Changes To Michigan Law May Be Unconstitutional Says New Lawsuit

A new lawsuit from Oakland County in Michigan has alleged that recent changes to the state law may be unconstitutional. The law was originally voted through in 2013, but it has not yet been implemented. It is set to go into effect in November, but this lawsuit seeks a stay on that implementation.

The name of the law is the Michigan Indigent Defense Commission Act. They contest that the law takes away the constitutional authority of the Michigan Supreme Court’s authority to set the rules that govern law in the state of Michigan.

Attorneys for Oakland County state that they do not want to take away the ability for the indigent to have access to an attorney. They say that they just want to make sure that any changes to the law are constitutional. A spokesperson for the Attorney General in the state of Michigan has declined to give a comment on this case. She does not want to address something that has to work its way through the courts. It is the tradition of the government to not make statements about litigation that is still pending.

Detroit News says that the lawsuit intends to take aim at the idea that the state government must reimburse local governments when new state regulations come into play.

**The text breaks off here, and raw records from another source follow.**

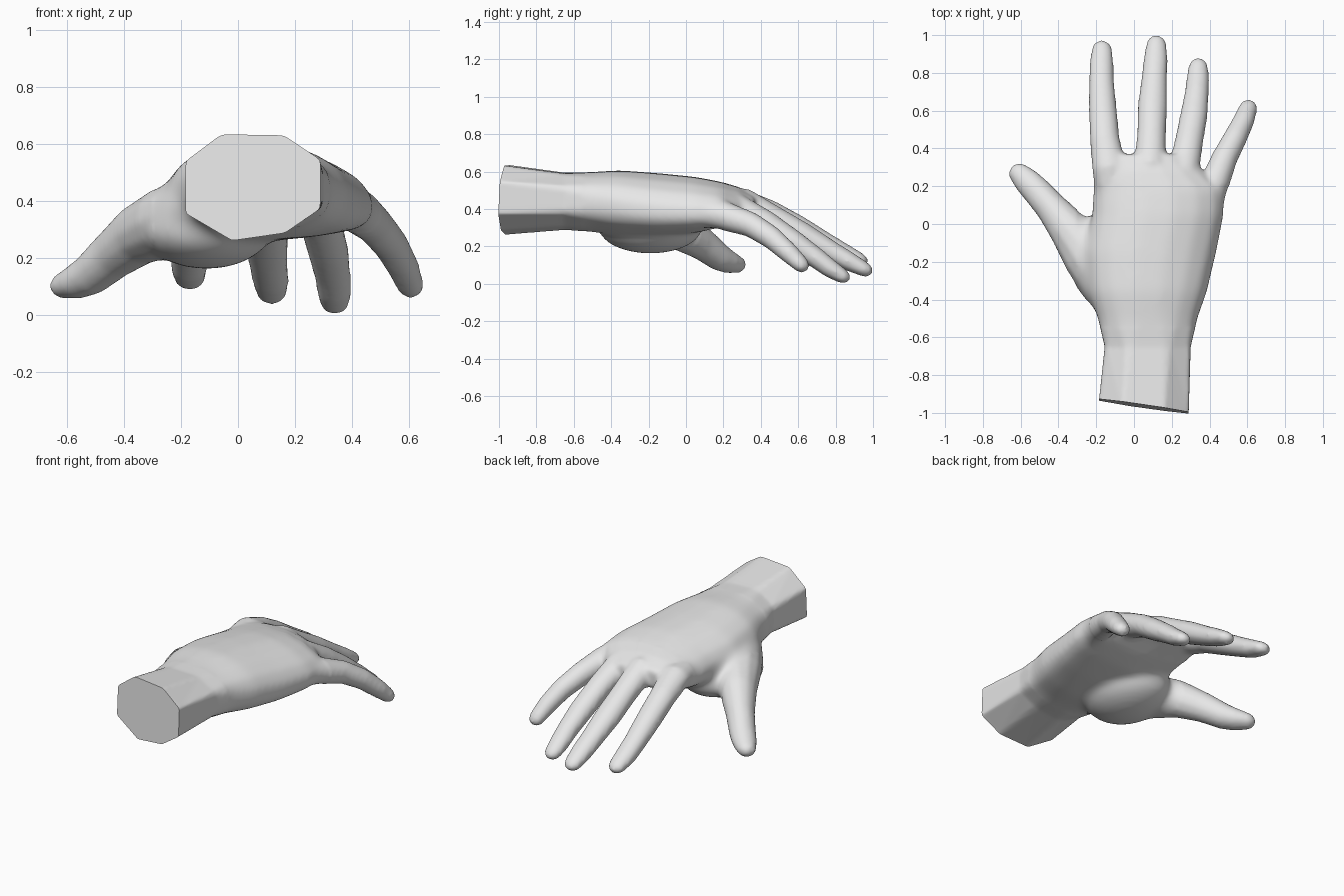
import bpy, bmesh, math
from mathutils import Vector

if "Cube" in bpy.data.objects:
    bpy.data.objects.remove(bpy.data.objects["Cube"])

bm = bmesh.new()


def loft(rings):
    """Skin closed rings of points into a capped tube."""
    rows = [[bm.verts.new(p) for p in r] for r in rings]
    n = len(rows[0])
    for a, b in zip(rows, rows[1:]):
        for i in range(n):
            j = (i + 1) % n
            bm.faces.new((a[i], a[j], b[j], b[i]))
    bm.faces.new(rows[0][::-1])
    bm.faces.new(rows[-1])


def finger(path):
    """Tube along (x, y, z, half width, half thickness) with a rounded tip."""
    pts = [Vector(p[:3]) for p in path]
    size = [p[3:] for p in path]
    # rounded tip
    d = (pts[-1] - pts[-2]).normalized()
    end, (w, t) = pts[-1], size[-1]
    for a in (30, 55, 78):
        a = math.radians(a)
        pts.append(end + d * w * math.sin(a))
        size.append((w * math.cos(a), t * math.cos(a)))
    rings = []
    for i, p in enumerate(pts):
        d = (pts[min(i + 1, len(pts) - 1)] - pts[max(i - 1, 0)]).normalized()
        side = d.cross(Vector((0, 0, 1))).normalized()
        up = side.cross(d)
        w, t = size[i]
        rings.append([p + side * w * math.cos(k * math.pi / 6) + up * t * math.sin(k * math.pi / 6)
                      for k in range(12)])
    loft(rings)


# wrist and palm: eight-sided sections whose corners are cut away towards the palm
octagon = [Vector(p) for p in ((-1, .5), (-1, -.5), (-.3, -1), (.48, -.85),
                               (1, -.4), (1, .5), (.46, .96), (-.46, 1))]


def section(y, l, r, b, t, droop, cut):
    ring = []
    for i, p in enumerate(octagon):
        for q in (octagon[i - 1], octagon[(i + 1) % 8]):
            u, v = p.lerp(q, cut)
            sag = droop * u * u * (1 if u > 0 else .4)
            ring.append(((l + r) / 2 + (r - l) / 2 * u, y, (b + t) / 2 + (t - b) / 2 * v - sag))
    return ring


# y, left, right, bottom, top, droop of the sides, corner cut
loft([section(*s) for s in (
    (-1.15, -.20, .285, .25, .65, 0, .02),
    (-.98, -.19, .29, .26, .64, 0, .02),
    (-.65, -.155, .30, .285, .595, 0, .1),
    (-.50, -.19, .335, .27, .60, .01, .22),
    (-.36, -.24, .385, .25, .61, .025, .25),
    (-.15, -.26, .435, .25, .595, .045, .25),
    (.05, -.22, .475, .265, .575, .05, .25),
    (.18, -.215, .475, .295, .55, .05, .25),
    (.28, -.21, .37, .33, .52, .035, .25),
    (.37, -.20, .27, .36, .475, .02, .25))])

# fleshy mound below the thumb
mound = bmesh.ops.create_icosphere(bm, subdivisions=3, radius=1)["verts"]
for v in mound:
    v.co = Vector((-.11 + .23 * v.co.x, -.19 + .28 * v.co.y, .30 + .14 * v.co.z))

# index finger
finger([(-.10, .05, .43, .08, .07), (-.132, .30, .435, .092, .075), (-.155, .45, .38, .08, .068),
        (-.165, .60, .30, .076, .066), (-.172, .75, .215, .068, .058), (-.172, .84, .165, .066, .054),
        (-.17, .92, .13, .057, .042)])
# middle finger
finger([(.08, .10, .44, .09, .08), (.085, .32, .435, .085, .075), (.093, .48, .345, .078, .068),
        (.098, .62, .265, .08, .067), (.108, .78, .17, .069, .058), (.115, .87, .12, .066, .053),
        (.118, .948, .08, .056, .042)])
# ring finger
finger([(.24, .08, .43, .09, .08), (.262, .28, .405, .085, .075), (.29, .43, .325, .077, .067),
        (.318, .58, .22, .074, .064), (.333, .70, .135, .065, .056), (.338, .77, .082, .062, .051),
        (.34, .83, .045, .054, .042)])
# little finger
finger([(.35, .0, .40, .09, .085), (.42, .20, .365, .082, .08), (.48, .35, .315, .07, .068),
        (.538, .46, .245, .064, .062), (.582, .55, .165, .058, .055), (.605, .613, .105, .051, .045)])
# thumb
finger([(-.02, -.50, .43, .12, .12), (-.13, -.32, .36, .15, .14), (-.24, -.16, .325, .145, .13),
        (-.35, -.02, .28, .108, .108), (-.44, .09, .21, .085, .088), (-.52, .18, .14, .078, .074),
        (-.57, .23, .115, .072, .062), (-.605, .265, .105, .06, .05)])

bmesh.ops.recalc_face_normals(bm, faces=bm.faces)
mesh = bpy.data.meshes.new("hand")
bm.to_mesh(mesh)
bm.free()
hand = bpy.data.objects.new("hand", mesh)
bpy.context.collection.objects.link(hand)
bpy.context.view_layer.objects.active = hand
hand.select_set(True)

# fuse all parts into one skin
remesh = hand.modifiers.new("fuse", 'REMESH')
remesh.mode = 'VOXEL'
remesh.voxel_size = .012
bpy.ops.object.modifier_apply(modifier="fuse")

# soften everything a little, the palm and the finger joints more, the palm's back most
for name, lo, hi, steps in (("all", -2, 2, 3), ("joints", -.65, 2, 12), ("palm", -.55, .2, 40)):
    group = hand.vertex_groups.new(name=name)
    group.add([v.index for v in hand.data.vertices
               if lo < v.co.y < hi and (name != "palm" or v.co.x > -.3)], 1, 'REPLACE')
    smooth = hand.modifiers.new(name, 'SMOOTH')
    smooth.factor = .5
    smooth.iterations = steps
    smooth.vertex_group = name
    bpy.ops.object.modifier_apply(modifier=name)

# flat cut through the wrist
bm = bmesh.new()
bm.from_mesh(hand.data)
cut = bmesh.ops.bisect_plane(bm, geom=bm.verts[:] + bm.edges[:] + bm.faces[:],
                             plane_co=(.05, -.965, .45), plane_no=(-.146, -1, .05), clear_outer=True)
rim = [e for e in cut["geom_cut"] if isinstance(e, bmesh.types.BMEdge)]
bmesh.ops.contextual_create(bm, geom=rim)
bmesh.ops.recalc_face_normals(bm, faces=bm.faces)
bm.to_mesh(hand.data)
bm.free()

skin = bpy.data.materials.new("light grey")
skin.diffuse_color = (.8, .8, .8, 1)
skin.use_nodes = True
skin.node_tree.nodes["Principled BSDF"].inputs["Base Color"].default_value = skin.diffuse_color
hand.data.materials.clear()
hand.data.materials.append(skin)
for p in hand.data.polygons:
    p.material_index = 0
bpy.ops.object.shade_smooth_by_angle(angle=math.radians(50))
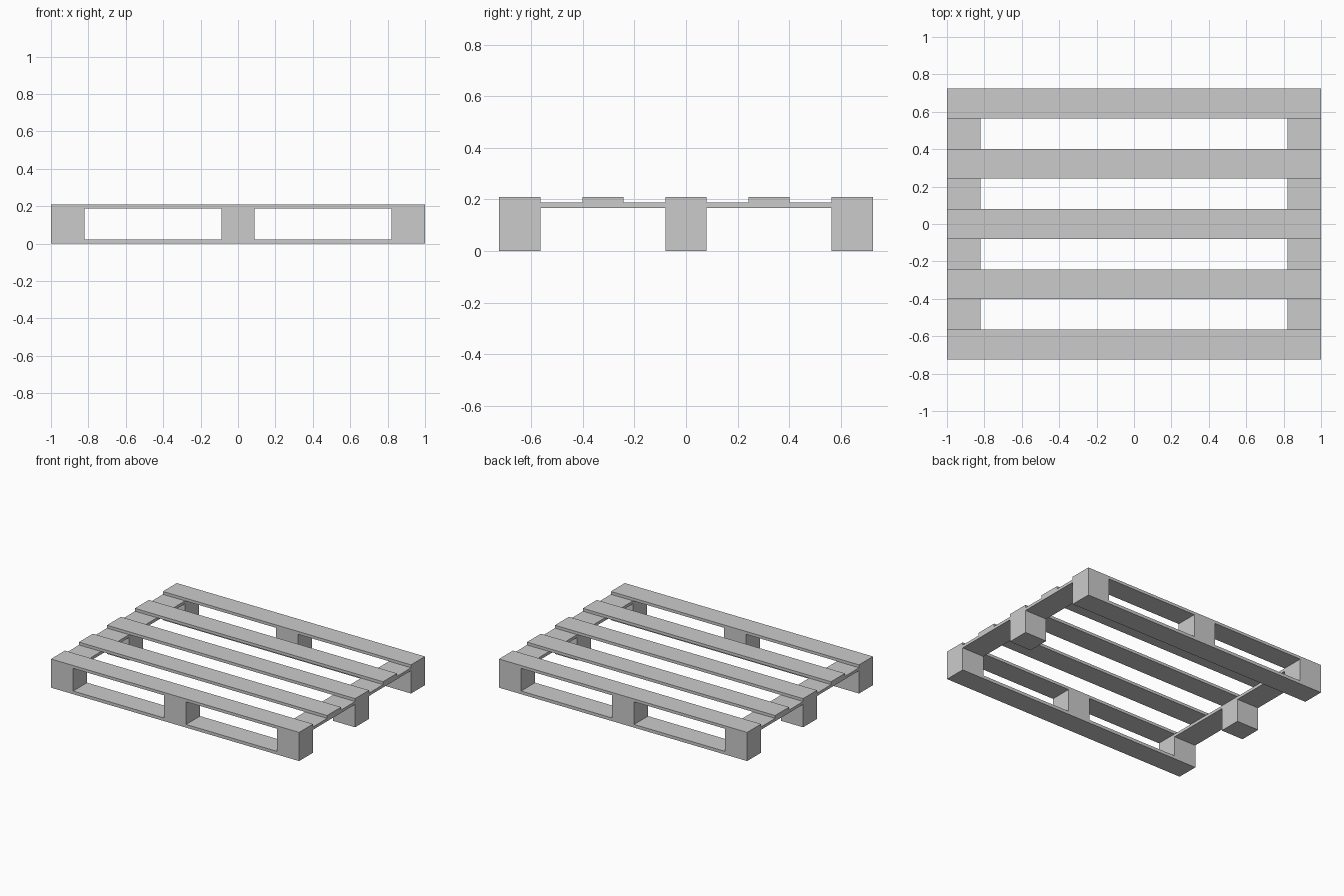
import bpy

if "Cube" in bpy.data.objects:
    bpy.data.objects.remove(bpy.data.objects["Cube"])

SLAT_W = 0.16      # board width along y
BLOCK_W = 0.178    # block width along x
TOP, DECK, STRINGER, SKID = 0.209, 0.188, 0.167, 0.023   # height levels
EDGE_Y = 0.644     # centre line of outer boards
EDGE_X = 1 - BLOCK_W / 2


def box(name, x, y, sx, sy, z0, z1):
    bpy.ops.mesh.primitive_cube_add(size=1, location=(x, y, (z0 + z1) / 2))
    ob = bpy.context.object
    ob.name = name
    ob.scale = (sx, sy, z1 - z0)
    bpy.ops.object.transform_apply(location=False, rotation=False, scale=True)
    return ob


# Five deck slats
for i in range(-2, 3):
    box("deck_slat", 0, i * EDGE_Y / 2, 2, SLAT_W, DECK, TOP)

# Two cross boards under the deck, at the ends
for sx in (-1, 1):
    box("cross_board", sx * EDGE_X, 0, BLOCK_W, 2 * EDGE_Y + SLAT_W, STRINGER, DECK)
    # Middle end block, standing directly on the ground
    box("middle_end_block", sx * EDGE_X, 0, BLOCK_W, SLAT_W, 0, STRINGER)

# Front and back skids with their blocks
for sy in (-1, 1):
    y = sy * EDGE_Y
    box("skid_board", 0, y, 2, SLAT_W, 0, SKID)
    box("centre_block", 0, y, BLOCK_W, SLAT_W, SKID, DECK)
    for sx in (-1, 1):
        box("corner_block", sx * EDGE_X, y, BLOCK_W, SLAT_W, SKID, STRINGER)
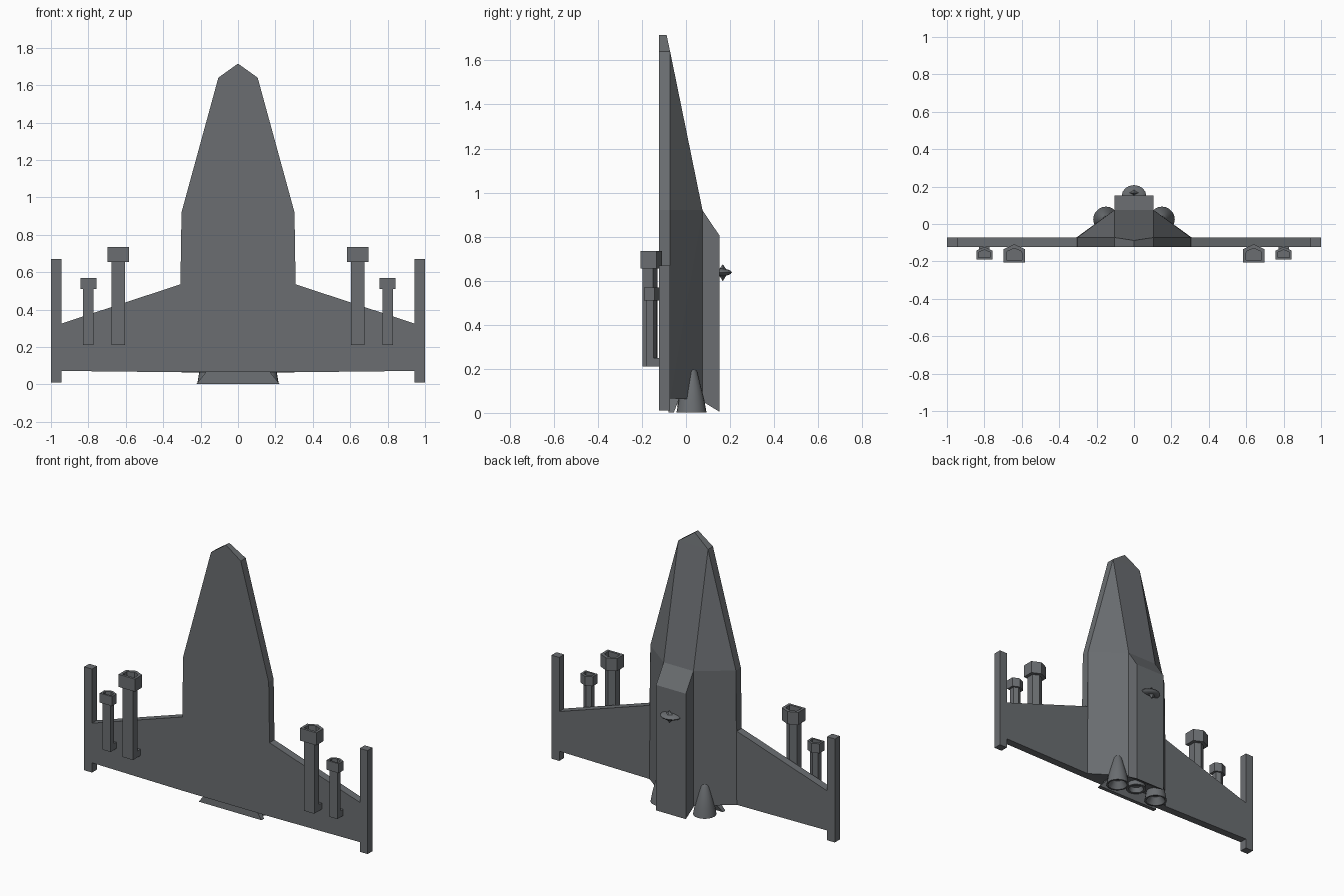
import bpy, bmesh, math
from mathutils import Vector, Matrix

if "Cube" in bpy.data.objects:
    bpy.data.objects.remove(bpy.data.objects["Cube"])

grey = bpy.data.materials.new("hull_grey")
grey.diffuse_color = (0.145, 0.155, 0.165, 1)
grey.use_nodes = True
grey.node_tree.nodes["Principled BSDF"].inputs["Base Color"].default_value = grey.diffuse_color


def finish(name, bm):
    bmesh.ops.recalc_face_normals(bm, faces=bm.faces)
    me = bpy.data.meshes.new(name)
    bm.to_mesh(me)
    bm.free()
    me.materials.append(grey)
    ob = bpy.data.objects.new(name, me)
    bpy.context.collection.objects.link(ob)
    return ob


def solid(points):
    """Convex solid through the given points, flat faces merged."""
    bm = bmesh.new()
    for p in points:
        bm.verts.new(p)
    bmesh.ops.convex_hull(bm, input=bm.verts[:])
    bmesh.ops.dissolve_limit(bm, angle_limit=0.01, verts=bm.verts[:], edges=bm.edges[:])
    return bm


def both(points):
    return [(s * x, y, z) for x, y, z in points for s in (1, -1) if x or s == 1]


def slab(outline, y0, y1):
    return [(x, y, z) for x, z in outline for y in (y0, y1)]


def box(x0, x1, y0, y1, z0, z1):
    return [(x, y, z) for x in (x0, x1) for y in (y0, y1) for z in (z0, z1)]


def smooth(ob, angle=40):
    bpy.ops.object.select_all(action='DESELECT')
    ob.select_set(True)
    bpy.context.view_layer.objects.active = ob
    bpy.ops.object.shade_smooth_by_angle(angle=math.radians(angle))


BELLY, DECK = -0.122, -0.072

# Flat belly plate and bevelled nose tip
finish("belly_plate", solid(both(slab(
    [(0.105, 1.64), (0.302, 0.92), (0.308, 0.535), (0.308, 0.065)], BELLY, DECK))))
finish("nose_tip", solid(both([(0.105, BELLY, 1.64), (0.105, DECK, 1.64),
                               (0, BELLY, 1.715), (0, -0.088, 1.715)])))

# Sloped upper hull
finish("upper_hull", solid(both([
    (0.105, DECK, 1.64), (0.302, DECK, 0.92), (0.105, 0.075, 0.92),
    (0.308, DECK, 0.065), (0.105, 0.075, 0.06)])))

# Raised dorsal spine
finish("dorsal_spine", solid(both(slab([(0.105, 0.92), (0.105, 0.055)], 0.07, 0.075)
                                  + [(0.105, 0.152, 0.805), (0.105, 0.152, 0.005)])))

# Small dorsal turret: flattened dome and faceted pivot
bm = bmesh.new()
bmesh.ops.create_uvsphere(bm, u_segments=16, v_segments=8, radius=1)
bm.transform(Matrix.Translation((0, 0.15, 0.638)) @ Matrix.Diagonal((0.066, 0.058, 0.018, 1)))
smooth(finish("turret_dome", bm))
finish("turret_pivot", solid([(0, 0.167, 0.675), (0, 0.167, 0.598), (0.04, 0.167, 0.638),
                              (-0.04, 0.167, 0.638), (0, 0.192, 0.638), (0, 0.142, 0.638)]))

# Tail skirt
finish("tail_skirt", solid(both([
    (0.17, -0.075, 0.068), (0.17, -0.03, 0.068), (0.222, -0.08, 0.002), (0.222, -0.055, 0.002)])))


def nozzle(name, x, y, profile):
    """Hollow cone turned about the vertical axis from (radius, height) pairs."""
    n = 20
    bm = bmesh.new()
    rings = [[bm.verts.new((x + r * math.cos(2 * math.pi * i / n),
                            y + r * math.sin(2 * math.pi * i / n), z)) for i in range(n)]
             for r, z in profile]
    for a, b in zip(rings, rings[1:]):
        for i in range(n):
            j = (i + 1) % n
            bm.faces.new((a[i], a[j], b[j], b[i]))
    bm.faces.new(rings[0])
    bm.faces.new(rings[-1])
    smooth(finish(name, bm))


# Engine nozzles
nozzle("centre_nozzle", 0, 0.02, [(0.05, 0.1), (0.06, 0.03), (0.045, 0.03), (0.035, 0.06)])
for s, side in ((1, "right"), (-1, "left")):
    nozzle(side + "_nozzle", s * 0.15, 0.025,
           [(0.018, 0.197), (0.026, 0.185), (0.058, 0.06), (0.068, 0.002),
            (0.058, 0.002), (0.03, 0.045)])

    # Wing and tip rail
    finish(side + "_wing", solid(slab(
        [(s * 0.308, 0.535), (s * 0.945, 0.325), (s * 0.945, 0.072), (s * 0.308, 0.065)],
        BELLY, DECK)))
    finish(side + "_tip_rail", solid(box(s * 0.945, s, BELLY, DECK, 0.01, 0.67)))

    # Wing cannons: (label, x, barrel half width, barrel front / shoulder / ridge y,
    #                head half width, head front / shoulder / ridge y, head bottom, head top)
    for label, x, bw, by, hw, hy, z0, z1 in (
            ("inner", 0.64, 0.037, (-0.198, -0.15, -0.13), 0.058, (-0.207, -0.135, -0.108), 0.655, 0.735),
            ("outer", 0.80, 0.028, (-0.182, -0.148, -0.133), 0.043, (-0.19, -0.142, -0.122), 0.51, 0.57)):
        name = f"{side}_{label}_cannon"
        cx = s * x

        def house(w, ys, za, zb):
            f, m, r = ys
            return solid([(cx + px, py, z) for z in (za, zb) for px, py in
                          ((-w, f), (w, f), (w, m), (0, r), (-w, m))])

        finish(name + "_barrel", house(bw, by, 0.21, z0 + 0.005))
        finish(name + "_mount", solid(box(cx - bw, cx + bw, by[1] - 0.01, BELLY + 0.005, 0.21, 0.25)))

        # Muzzle head with a sunken bore
        bm = house(hw, hy, z0, z1)
        bmesh.ops.recalc_face_normals(bm, faces=bm.faces)
        top = max(bm.faces, key=lambda f: f.calc_center_median().z)
        bmesh.ops.inset_region(bm, faces=[top], thickness=hw * 0.38)
        bore = bmesh.ops.extrude_discrete_faces(bm, faces=[top])["faces"][0]
        bmesh.ops.translate(bm, verts=bore.verts[:], vec=Vector((0, 0, -0.045)))
        finish(name + "_muzzle", bm)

This is written into the law because it is believed that it would not be fair for the local governments to take on too much of the burden of new regulations.

Oakland County has a budget of just $3 million for indigent defense and would like to be reimbursed to a greater extent for the new changes to the law. There is not yet a date set for the court to hear the case. This is something that will be an interesting test case in the courts.